_What you have to do_
With the first line below as the start and the line containing "ob.scale = [b - a for a, b in spans]" as the end, copy every line between them exactly, ends included.

Source records:
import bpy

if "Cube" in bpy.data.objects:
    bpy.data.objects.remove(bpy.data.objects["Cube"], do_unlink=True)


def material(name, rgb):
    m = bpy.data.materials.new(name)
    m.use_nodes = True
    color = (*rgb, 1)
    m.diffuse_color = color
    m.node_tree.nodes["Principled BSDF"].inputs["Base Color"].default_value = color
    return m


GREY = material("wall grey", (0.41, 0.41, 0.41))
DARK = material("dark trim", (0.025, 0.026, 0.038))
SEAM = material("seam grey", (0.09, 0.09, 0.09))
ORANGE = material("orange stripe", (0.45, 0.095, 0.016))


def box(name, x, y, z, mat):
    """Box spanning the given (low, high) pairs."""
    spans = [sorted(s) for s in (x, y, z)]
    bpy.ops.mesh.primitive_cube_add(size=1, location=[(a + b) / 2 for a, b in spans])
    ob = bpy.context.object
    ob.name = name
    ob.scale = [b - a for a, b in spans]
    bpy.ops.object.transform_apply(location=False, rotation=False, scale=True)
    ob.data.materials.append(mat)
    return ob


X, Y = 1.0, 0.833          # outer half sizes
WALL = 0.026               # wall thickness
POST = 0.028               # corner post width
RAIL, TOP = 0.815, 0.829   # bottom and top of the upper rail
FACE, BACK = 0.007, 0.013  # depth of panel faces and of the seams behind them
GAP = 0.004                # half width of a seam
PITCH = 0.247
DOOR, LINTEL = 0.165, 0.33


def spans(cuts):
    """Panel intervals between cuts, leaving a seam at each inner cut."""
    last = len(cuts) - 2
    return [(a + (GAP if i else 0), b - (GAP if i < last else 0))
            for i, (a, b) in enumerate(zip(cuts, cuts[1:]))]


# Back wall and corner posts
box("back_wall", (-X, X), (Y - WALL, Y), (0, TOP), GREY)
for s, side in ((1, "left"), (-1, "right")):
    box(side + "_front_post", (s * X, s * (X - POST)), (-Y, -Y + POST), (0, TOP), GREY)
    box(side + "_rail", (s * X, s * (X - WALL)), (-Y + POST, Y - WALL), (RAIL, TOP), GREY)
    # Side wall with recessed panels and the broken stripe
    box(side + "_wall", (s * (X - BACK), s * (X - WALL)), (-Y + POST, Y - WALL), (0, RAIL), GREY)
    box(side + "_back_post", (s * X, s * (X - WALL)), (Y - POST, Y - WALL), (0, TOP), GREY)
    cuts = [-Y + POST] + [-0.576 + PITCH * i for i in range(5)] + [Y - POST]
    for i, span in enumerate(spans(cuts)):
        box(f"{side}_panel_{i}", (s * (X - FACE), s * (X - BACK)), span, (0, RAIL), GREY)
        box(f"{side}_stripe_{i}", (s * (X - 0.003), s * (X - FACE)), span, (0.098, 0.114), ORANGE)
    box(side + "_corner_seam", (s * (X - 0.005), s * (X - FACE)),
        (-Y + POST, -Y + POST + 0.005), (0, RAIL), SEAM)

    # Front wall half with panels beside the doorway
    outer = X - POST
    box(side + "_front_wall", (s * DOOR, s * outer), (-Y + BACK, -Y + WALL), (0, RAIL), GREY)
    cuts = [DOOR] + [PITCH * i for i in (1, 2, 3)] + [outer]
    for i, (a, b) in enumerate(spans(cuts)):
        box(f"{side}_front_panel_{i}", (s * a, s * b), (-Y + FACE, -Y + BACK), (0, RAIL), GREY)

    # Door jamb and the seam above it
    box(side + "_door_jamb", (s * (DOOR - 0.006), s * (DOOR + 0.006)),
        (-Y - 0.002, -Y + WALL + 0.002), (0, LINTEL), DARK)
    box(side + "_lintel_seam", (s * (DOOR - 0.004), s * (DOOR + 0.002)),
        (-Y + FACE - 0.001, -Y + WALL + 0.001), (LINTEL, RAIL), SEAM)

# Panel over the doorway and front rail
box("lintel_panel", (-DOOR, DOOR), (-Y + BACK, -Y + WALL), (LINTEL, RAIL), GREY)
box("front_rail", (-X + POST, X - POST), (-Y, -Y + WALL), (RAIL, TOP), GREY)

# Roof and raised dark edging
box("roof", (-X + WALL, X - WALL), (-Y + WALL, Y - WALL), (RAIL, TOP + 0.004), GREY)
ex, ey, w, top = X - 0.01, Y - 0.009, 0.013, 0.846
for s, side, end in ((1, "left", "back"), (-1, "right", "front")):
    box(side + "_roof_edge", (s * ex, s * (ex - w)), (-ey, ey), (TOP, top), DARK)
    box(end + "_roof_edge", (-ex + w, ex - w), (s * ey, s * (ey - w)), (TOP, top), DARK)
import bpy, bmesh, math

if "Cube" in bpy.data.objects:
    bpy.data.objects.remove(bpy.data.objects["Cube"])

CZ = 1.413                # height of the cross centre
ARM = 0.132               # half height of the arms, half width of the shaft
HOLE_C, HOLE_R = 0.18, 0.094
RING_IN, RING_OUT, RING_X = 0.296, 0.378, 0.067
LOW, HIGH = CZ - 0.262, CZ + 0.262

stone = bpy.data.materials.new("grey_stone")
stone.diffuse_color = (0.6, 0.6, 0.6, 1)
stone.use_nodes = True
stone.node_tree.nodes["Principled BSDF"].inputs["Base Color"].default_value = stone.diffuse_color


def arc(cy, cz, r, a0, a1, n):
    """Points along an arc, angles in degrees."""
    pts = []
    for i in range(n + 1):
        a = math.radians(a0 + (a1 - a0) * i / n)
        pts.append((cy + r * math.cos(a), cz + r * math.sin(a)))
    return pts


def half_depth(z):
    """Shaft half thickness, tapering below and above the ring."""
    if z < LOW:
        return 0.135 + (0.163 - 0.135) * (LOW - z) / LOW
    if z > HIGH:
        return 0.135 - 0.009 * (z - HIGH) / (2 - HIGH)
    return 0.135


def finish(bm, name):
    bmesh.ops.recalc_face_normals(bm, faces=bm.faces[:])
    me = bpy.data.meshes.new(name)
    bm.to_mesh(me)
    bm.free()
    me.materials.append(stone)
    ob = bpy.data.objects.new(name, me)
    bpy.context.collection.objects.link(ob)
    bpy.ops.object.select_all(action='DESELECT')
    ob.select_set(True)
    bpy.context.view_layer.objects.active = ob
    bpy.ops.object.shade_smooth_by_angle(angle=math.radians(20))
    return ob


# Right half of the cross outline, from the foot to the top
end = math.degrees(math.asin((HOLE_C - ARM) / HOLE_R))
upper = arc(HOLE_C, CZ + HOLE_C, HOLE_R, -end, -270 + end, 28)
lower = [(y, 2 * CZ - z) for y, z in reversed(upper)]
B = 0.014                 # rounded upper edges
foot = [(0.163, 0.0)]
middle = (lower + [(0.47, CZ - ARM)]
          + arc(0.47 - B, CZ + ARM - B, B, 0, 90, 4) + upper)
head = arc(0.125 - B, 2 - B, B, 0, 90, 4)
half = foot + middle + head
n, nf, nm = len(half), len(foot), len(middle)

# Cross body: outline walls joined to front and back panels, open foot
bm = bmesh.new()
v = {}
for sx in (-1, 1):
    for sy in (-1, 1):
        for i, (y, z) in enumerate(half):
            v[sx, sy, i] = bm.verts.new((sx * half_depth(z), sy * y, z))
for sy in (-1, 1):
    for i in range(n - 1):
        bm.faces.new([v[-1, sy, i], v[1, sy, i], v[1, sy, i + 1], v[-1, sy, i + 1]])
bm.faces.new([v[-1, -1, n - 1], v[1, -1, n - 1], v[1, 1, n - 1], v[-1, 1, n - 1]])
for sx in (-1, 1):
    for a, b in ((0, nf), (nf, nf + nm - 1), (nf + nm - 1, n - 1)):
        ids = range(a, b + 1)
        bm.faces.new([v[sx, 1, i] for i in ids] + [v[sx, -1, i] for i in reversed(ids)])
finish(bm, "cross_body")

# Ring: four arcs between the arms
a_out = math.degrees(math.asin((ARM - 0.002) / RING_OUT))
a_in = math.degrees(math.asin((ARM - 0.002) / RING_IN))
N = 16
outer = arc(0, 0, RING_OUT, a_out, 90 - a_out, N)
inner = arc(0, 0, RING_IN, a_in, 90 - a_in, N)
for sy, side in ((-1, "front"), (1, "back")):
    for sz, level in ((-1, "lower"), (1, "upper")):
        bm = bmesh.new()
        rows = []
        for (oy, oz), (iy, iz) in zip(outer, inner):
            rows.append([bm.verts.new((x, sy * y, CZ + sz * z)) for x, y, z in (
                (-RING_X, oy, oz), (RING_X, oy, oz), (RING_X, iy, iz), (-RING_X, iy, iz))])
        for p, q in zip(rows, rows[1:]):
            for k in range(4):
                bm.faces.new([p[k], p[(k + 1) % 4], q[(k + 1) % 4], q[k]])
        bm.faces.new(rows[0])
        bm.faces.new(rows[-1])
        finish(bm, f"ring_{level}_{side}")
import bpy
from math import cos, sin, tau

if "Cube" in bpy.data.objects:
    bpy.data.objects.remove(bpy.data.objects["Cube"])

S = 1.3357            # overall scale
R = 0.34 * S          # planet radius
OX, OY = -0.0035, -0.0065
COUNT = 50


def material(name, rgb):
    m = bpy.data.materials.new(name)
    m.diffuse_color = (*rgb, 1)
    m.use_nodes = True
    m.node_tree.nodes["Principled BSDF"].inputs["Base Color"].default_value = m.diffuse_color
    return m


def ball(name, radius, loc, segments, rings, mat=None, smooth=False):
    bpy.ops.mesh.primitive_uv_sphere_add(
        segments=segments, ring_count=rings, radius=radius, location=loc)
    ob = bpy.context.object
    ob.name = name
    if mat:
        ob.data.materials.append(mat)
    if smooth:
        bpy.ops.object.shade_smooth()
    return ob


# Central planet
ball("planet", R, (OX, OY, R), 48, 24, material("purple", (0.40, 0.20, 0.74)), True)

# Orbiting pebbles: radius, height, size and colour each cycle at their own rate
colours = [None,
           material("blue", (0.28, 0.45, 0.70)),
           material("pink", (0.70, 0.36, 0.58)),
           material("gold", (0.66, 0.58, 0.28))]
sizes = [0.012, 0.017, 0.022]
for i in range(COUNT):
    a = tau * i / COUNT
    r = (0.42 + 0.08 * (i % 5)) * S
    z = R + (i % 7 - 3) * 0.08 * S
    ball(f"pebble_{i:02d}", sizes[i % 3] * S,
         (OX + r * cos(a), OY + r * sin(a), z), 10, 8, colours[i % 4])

_Final answer_
import bpy

if "Cube" in bpy.data.objects:
    bpy.data.objects.remove(bpy.data.objects["Cube"], do_unlink=True)


def material(name, rgb):
    m = bpy.data.materials.new(name)
    m.use_nodes = True
    color = (*rgb, 1)
    m.diffuse_color = color
    m.node_tree.nodes["Principled BSDF"].inputs["Base Color"].default_value = color
    return m


GREY = material("wall grey", (0.41, 0.41, 0.41))
DARK = material("dark trim", (0.025, 0.026, 0.038))
SEAM = material("seam grey", (0.09, 0.09, 0.09))
ORANGE = material("orange stripe", (0.45, 0.095, 0.016))


def box(name, x, y, z, mat):
    """Box spanning the given (low, high) pairs."""
    spans = [sorted(s) for s in (x, y, z)]
    bpy.ops.mesh.primitive_cube_add(size=1, location=[(a + b) / 2 for a, b in spans])
    ob = bpy.context.object
    ob.name = name
    ob.scale = [b - a for a, b in spans]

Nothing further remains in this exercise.